Four days before the Sacramento Kings' deadline to ask the NBA for permission to leave town, Mayor Kevin Johnson will plead the city's case to the league's team owners.
Johnson said Thursday he will address the NBA board of governors in New York on April 14. The Kings are negotiating a move to Anaheim and have until April 18 to ask for permission to relocate.
The mayor's priority is to explain the importance of the Kings to Sacramento and promote efforts to build a new arena.
Should the Kings seek a move, the league's team owners would decide in a vote later this year whether to accept the application. Past relocation requests by other NBA franchises have been approved overwhelmingly.
Beyond urging that the Kings stay here, Johnson wants to convince the league that Sacramento should be first in line for a new NBA franchise.
"The opportunity to speak straight to the NBA is a huge step for our community," the mayor wrote on his blog Thursday. "It puts our destiny exactly where it belongs: back in our hands."
Johnson said he is planning on bringing "a contingent of Sacramentans with me who can speak to the seriousness of our efforts to build a new arena and support a team."
The mayor is expected to discuss the city-sponsored development team analyzing an arena project and promote a grass-roots fan campaign that began this week.
Developer David Taylor and arena builder ICON Venue Group are moving forward on their city-backed financial feasibility study for a new arena in town. That work will press ahead, regardless of whether the Kings leave for Anaheim.
A report from Taylor and ICON is expected in late May.
Meanwhile, the "Here We Build" campaign has pledges totaling more than $200,000, supporters said Thursday.
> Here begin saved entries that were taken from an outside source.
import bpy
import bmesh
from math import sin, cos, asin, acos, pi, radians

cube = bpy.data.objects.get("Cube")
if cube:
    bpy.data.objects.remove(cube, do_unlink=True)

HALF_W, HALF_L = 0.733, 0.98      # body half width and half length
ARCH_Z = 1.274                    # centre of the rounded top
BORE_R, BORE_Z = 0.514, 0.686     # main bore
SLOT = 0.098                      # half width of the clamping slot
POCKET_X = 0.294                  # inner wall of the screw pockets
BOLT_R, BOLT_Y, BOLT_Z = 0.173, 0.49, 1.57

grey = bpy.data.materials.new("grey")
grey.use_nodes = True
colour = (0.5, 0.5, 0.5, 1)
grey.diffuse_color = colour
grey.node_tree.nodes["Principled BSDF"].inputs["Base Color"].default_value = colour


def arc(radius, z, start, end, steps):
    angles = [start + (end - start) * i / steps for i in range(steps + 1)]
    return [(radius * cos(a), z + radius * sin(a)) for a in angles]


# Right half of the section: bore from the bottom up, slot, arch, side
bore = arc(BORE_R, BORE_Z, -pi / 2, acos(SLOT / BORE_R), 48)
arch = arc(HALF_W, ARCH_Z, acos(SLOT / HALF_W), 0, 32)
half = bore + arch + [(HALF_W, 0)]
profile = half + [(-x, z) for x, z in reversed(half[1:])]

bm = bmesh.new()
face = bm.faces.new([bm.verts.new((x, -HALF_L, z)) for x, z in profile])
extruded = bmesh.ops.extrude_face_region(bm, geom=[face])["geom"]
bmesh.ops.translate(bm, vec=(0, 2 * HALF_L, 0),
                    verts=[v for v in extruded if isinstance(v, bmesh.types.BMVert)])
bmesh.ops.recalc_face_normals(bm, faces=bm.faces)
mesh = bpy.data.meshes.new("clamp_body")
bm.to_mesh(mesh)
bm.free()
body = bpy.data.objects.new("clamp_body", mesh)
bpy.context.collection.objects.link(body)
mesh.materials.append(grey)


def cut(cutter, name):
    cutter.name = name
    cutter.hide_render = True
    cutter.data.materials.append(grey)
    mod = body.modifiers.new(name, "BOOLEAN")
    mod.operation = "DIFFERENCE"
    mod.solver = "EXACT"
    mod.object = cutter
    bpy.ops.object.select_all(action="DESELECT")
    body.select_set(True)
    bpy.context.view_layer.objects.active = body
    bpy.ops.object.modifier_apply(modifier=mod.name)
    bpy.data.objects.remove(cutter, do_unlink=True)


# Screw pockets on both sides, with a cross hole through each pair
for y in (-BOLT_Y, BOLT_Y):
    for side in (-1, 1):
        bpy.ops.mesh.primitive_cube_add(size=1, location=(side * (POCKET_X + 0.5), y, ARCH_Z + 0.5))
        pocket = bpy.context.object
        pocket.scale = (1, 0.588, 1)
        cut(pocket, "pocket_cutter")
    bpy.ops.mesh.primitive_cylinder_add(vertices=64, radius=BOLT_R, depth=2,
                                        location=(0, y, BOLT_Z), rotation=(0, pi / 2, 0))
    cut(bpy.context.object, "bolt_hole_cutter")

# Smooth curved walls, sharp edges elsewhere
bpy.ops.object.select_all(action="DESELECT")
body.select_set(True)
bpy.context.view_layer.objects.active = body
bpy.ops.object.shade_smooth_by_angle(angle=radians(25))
The money has not been collected yet, but if it is, supporters said it could be used to purchase commemorative bricks outside a new facility or to shore up ticket sales for Kings games next season if there is a next season.
"This is an outlet for Kings fans to finally let their voices be heard and tell city officials and local leaders they have failed," said sports radio personality Carmichael Dave, who launched the effort minutes after the Anaheim City Council voted Tuesday to sell $75 million in bonds to pay Kings relocation expenses and to fund improvements to Honda Center, the team's presumed future home arena.
And should the Kings decide to leave for Anaheim, supporters hope the effort will show the NBA that Sacramento's fan base can support another team.
"I would like for us to go out with a roar rather than a whimper," Dave said.
In addressing the league's owners, Johnson is following the advice of former Charlotte Mayor Pat McCrory.
The NBA's Hornets left Charlotte for New Orleans in 2002. The following January, the NBA agreed to grant Charlotte an expansion team the Bobcats who began play in the 2004/05 season.
Johnson spoke recently with McCrory, who had also lobbied the league's board of governors. McCrory's advice to Johnson: convince the owners that your city is serious about building a new arena and that you're confident an ownership group will emerge for a new team.
The Bobcats' downtown arena, Time Warner Cable Arena, opened in 2005. A hotel and leisure tax, along with significant private investment, helped fund the estimated $260 million cost.
While Sacramento is working on its arena study, no serious discussions have taken place over finding a new ownership team here, if the Kings leave.